Hugh Jackman was nominated in the best musical actor category
Columnist Daniel Okrent branded the Tonys "artistically meaningless, blatantly commercial, shamefully exclusionary and culturally corrosive".
But Jed Bernstein, president of the League of American Theatres and Producers, said the claims were untrue.
"Any assertion that the Tonys are somehow a creature of the theatre owners is ridiculous," he said.
Mr Okrent said Tony eligibility is restricted to the biggest venues, which are largely controlled by a trio of theatre chains.
He went on to bemoan the lack of attention paid to smaller, more inventive stage productions.
Speaking at a reception for this year's Tony nominees, Mr Bernstein said he made no apology for the awards recognising the best on Broadway.
Scottish star Euan Morton was also nominated for his role in Taboo
"The Tonys have never pretended to be
anything but a Broadway award," he said.
"The best actress Tony Award is not for the best
performance of the year anywhere in American theatre - they give the best performance on Broadway. That's what the Tonys have always been," he said.
Wizard of Oz prequel Wicked, a musical about life on the Yellow Brick Road, won 10 Tony Award nominations earlier this week.
Other musicals picking up multiple nominations include Stephen Sondheim's Assassins and Fiddler on the Roof.
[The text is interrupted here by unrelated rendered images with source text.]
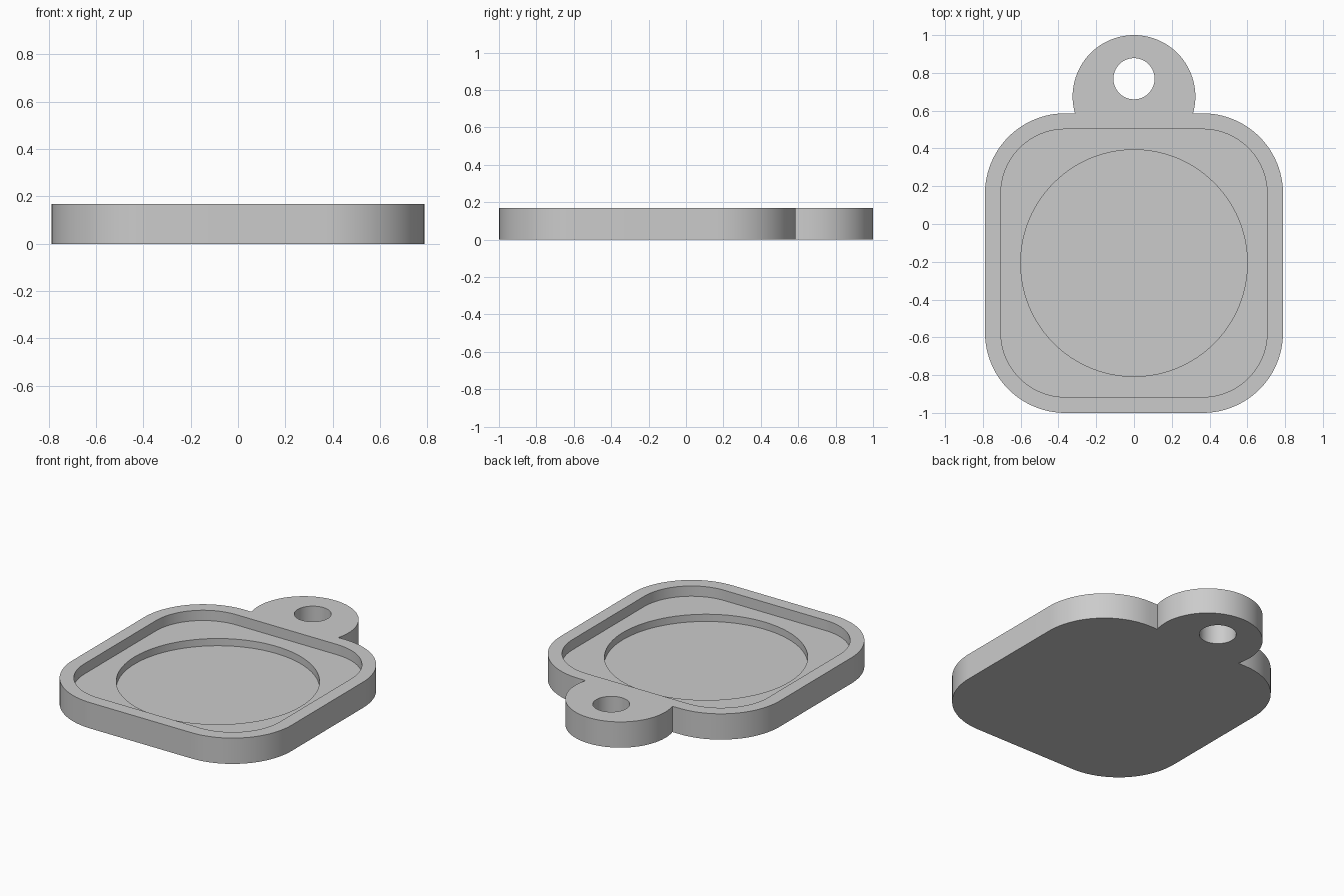
import bpy
import bmesh
from math import cos, sin, tau

cube = bpy.data.objects.get("Cube")
if cube:
    bpy.data.objects.remove(cube, do_unlink=True)

HEIGHT = 0.168
CENTRE_Y = -0.207
ABOVE = 0.3

grey = bpy.data.materials.new("plain grey")
grey.use_nodes = True
colour = (0.6, 0.6, 0.6, 1)
grey.diffuse_color = colour
grey.node_tree.nodes["Principled BSDF"].inputs["Base Color"].default_value = colour


def rounded_outline(half_x, half_y, radius, centre_y, steps=96):
    """Circle whose quarters are pushed apart into a rounded rectangle."""
    points = []
    for quarter, (sx, sy) in enumerate([(1, 1), (-1, 1), (-1, -1), (1, -1)]):
        for i in range(steps // 4 + 1):
            a = tau * (quarter / 4 + i / steps)
            points.append((sx * (half_x - radius) + radius * cos(a),
                           centre_y + sy * (half_y - radius) + radius * sin(a)))
    return points


def prism(name, outline, bottom, top):
    bm = bmesh.new()
    face = bm.faces.new([bm.verts.new((x, y, bottom)) for x, y in outline])
    extruded = bmesh.ops.extrude_face_region(bm, geom=[face])["geom"]
    bmesh.ops.translate(bm, vec=(0, 0, top - bottom),
                        verts=[v for v in extruded if isinstance(v, bmesh.types.BMVert)])
    bmesh.ops.remove_doubles(bm, verts=bm.verts, dist=1e-5)
    bmesh.ops.recalc_face_normals(bm, faces=bm.faces)
    mesh = bpy.data.meshes.new(name)
    bm.to_mesh(mesh)
    bm.free()
    mesh.materials.append(grey)
    obj = bpy.data.objects.new(name, mesh)
    bpy.context.collection.objects.link(obj)
    return obj


def disc(name, radius, centre_y, bottom, top):
    return prism(name, rounded_outline(radius, radius, radius, centre_y), bottom, top)


def combine(body, other, operation):
    mod = body.modifiers.new(other.name, "BOOLEAN")
    mod.object = other
    mod.operation = operation
    mod.solver = "EXACT"
    bpy.context.view_layer.objects.active = body
    bpy.ops.object.modifier_apply(modifier=mod.name)
    bpy.data.objects.remove(other, do_unlink=True)


# Rounded plate with a round hanging tab
tray = prism("pendant_tray", rounded_outline(0.789, 0.793, 0.425, CENTRE_Y), 0, HEIGHT)
combine(tray, disc("hanging_tab", 0.325, 0.675, 0, HEIGHT), "UNION")

# Rounded recess, deeper round recess and ring hole
combine(tray, prism("rounded_recess", rounded_outline(0.705, 0.709, 0.341, CENTRE_Y),
                    0.101, ABOVE), "DIFFERENCE")
combine(tray, disc("round_recess", 0.6, CENTRE_Y, 0.054, ABOVE), "DIFFERENCE")
combine(tray, disc("ring_hole", 0.109, 0.769, -0.1, ABOVE), "DIFFERENCE")

# Smooth walls, sharp rims
bpy.ops.object.select_all(action="DESELECT")
tray.select_set(True)
bpy.context.view_layer.objects.active = tray
bpy.ops.object.shade_smooth_by_angle(angle=0.5)
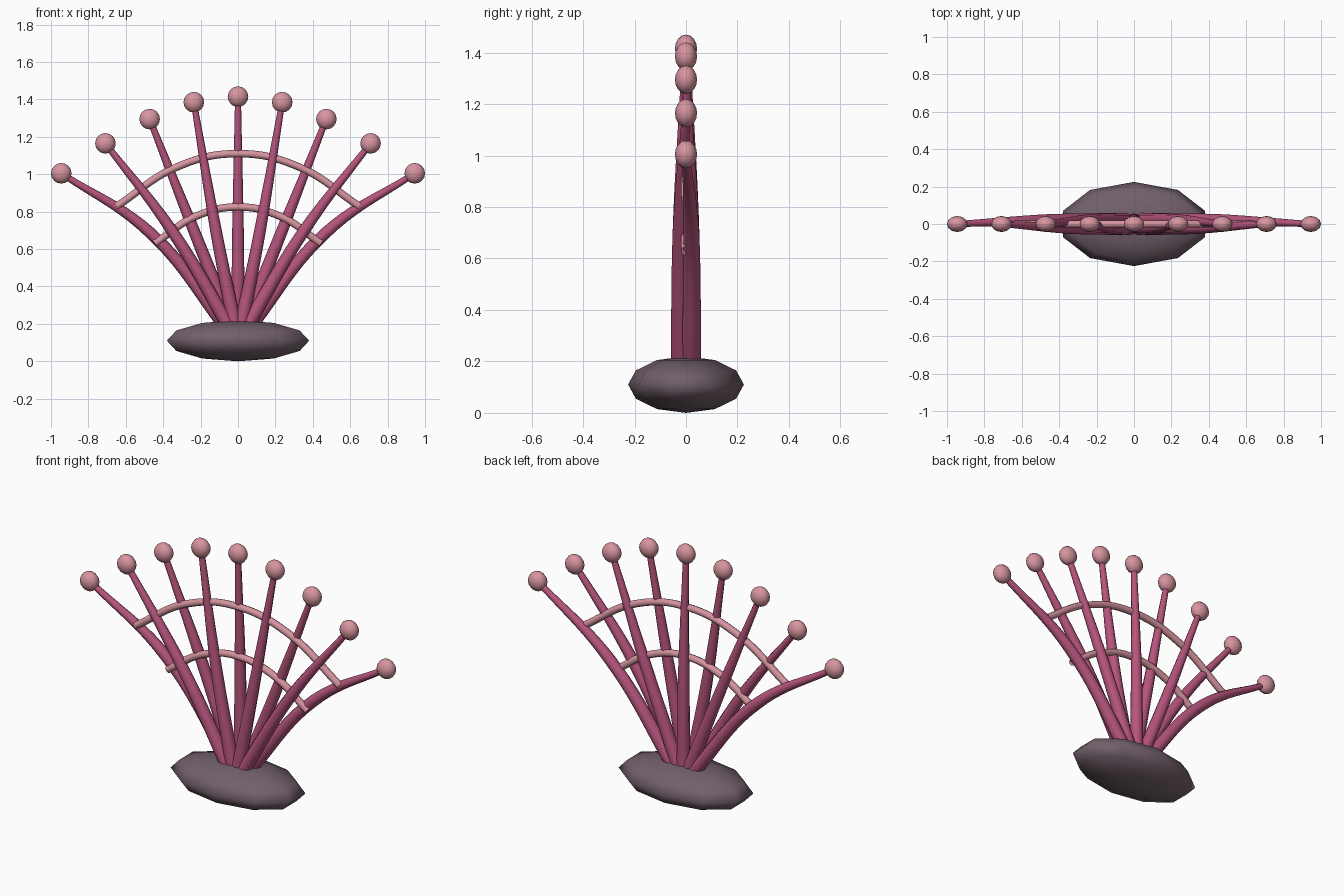
import bpy

if "Cube" in bpy.data.objects:
    bpy.data.objects.remove(bpy.data.objects["Cube"])


def material(name, rgb):
    m = bpy.data.materials.new(name)
    m.diffuse_color = (*rgb, 1)
    m.use_nodes = True
    m.node_tree.nodes["Principled BSDF"].inputs["Base Color"].default_value = m.diffuse_color
    return m


STEM = material("deep pink", (0.47, 0.09, 0.205))
TIP = material("pale pink", (0.68, 0.30, 0.35))
ROCK = material("purple grey", (0.165, 0.115, 0.145))


def ellipsoid(name, loc, radii, segs, rings, mat):
    bpy.ops.mesh.primitive_uv_sphere_add(segments=segs, ring_count=rings, radius=1, location=loc)
    ob = bpy.context.object
    ob.name = name
    ob.scale = radii
    bpy.ops.object.transform_apply(location=False, rotation=False, scale=True)
    bpy.ops.object.shade_smooth()
    ob.data.materials.append(mat)
    return ob


def tube(name, pts, radii, mat):
    """Smooth tapered tube through the points, turned into a mesh."""
    cu = bpy.data.curves.new(name, 'CURVE')
    cu.dimensions = '3D'
    cu.resolution_u = 10
    cu.bevel_depth = 1.0
    cu.bevel_resolution = 2
    sp = cu.splines.new('BEZIER')
    sp.bezier_points.add(len(pts) - 1)
    for bp, p, r in zip(sp.bezier_points, pts, radii):
        bp.co = p
        bp.radius = r
        bp.handle_left_type = bp.handle_right_type = 'AUTO'
    ob = bpy.data.objects.new(name, cu)
    bpy.context.collection.objects.link(ob)
    bpy.ops.object.select_all(action='DESELECT')
    ob.select_set(True)
    bpy.context.view_layer.objects.active = ob
    bpy.ops.object.convert(target='MESH')
    ob = bpy.context.object
    ob.name = name
    bpy.ops.object.shade_smooth()
    ob.data.materials.clear()
    ob.data.materials.append(mat)
    return ob


# rock base
ellipsoid("base_rock", (0, 0, 0.11), (0.4, 0.225, 0.11), 10, 6, ROCK)

# fan of stems, woven alternately behind and in front of the ribs
tip_z = [1.415, 1.385, 1.295, 1.165, 1.005]
for i in range(-4, 5):
    x = 0.945 * i / 4
    z = tip_z[abs(i)]
    y = 0.021 if i % 2 == 0 else -0.021
    tube(f"stem_{i + 5}",
         [(0.036 * i / 4, y, 0.15), (x * 0.5, y, 0.70 - 0.01 * (abs(i) == 4)), (x, 0, z)],
         [0.038, 0.031, 0.016], STEM)
    ellipsoid(f"stem_tip_{i + 5}", (x, 0, z), (0.055, 0.043, 0.055), 12, 8, TIP)

# cross ribs
for name, half, low, top in (("lower_rib", 0.445, 0.63, 0.825), ("upper_rib", 0.65, 0.828, 1.11)):
    pts = [(half * t, 0, top - (top - low) * t * t) for t in (-1, -0.5, 0, 0.5, 1)]
    tube(name, pts, [0.02] * 5, TIP)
Hollywood star Hugh Jackman, nominated for The Boy From Oz, will host the theatrical awards on 6 June.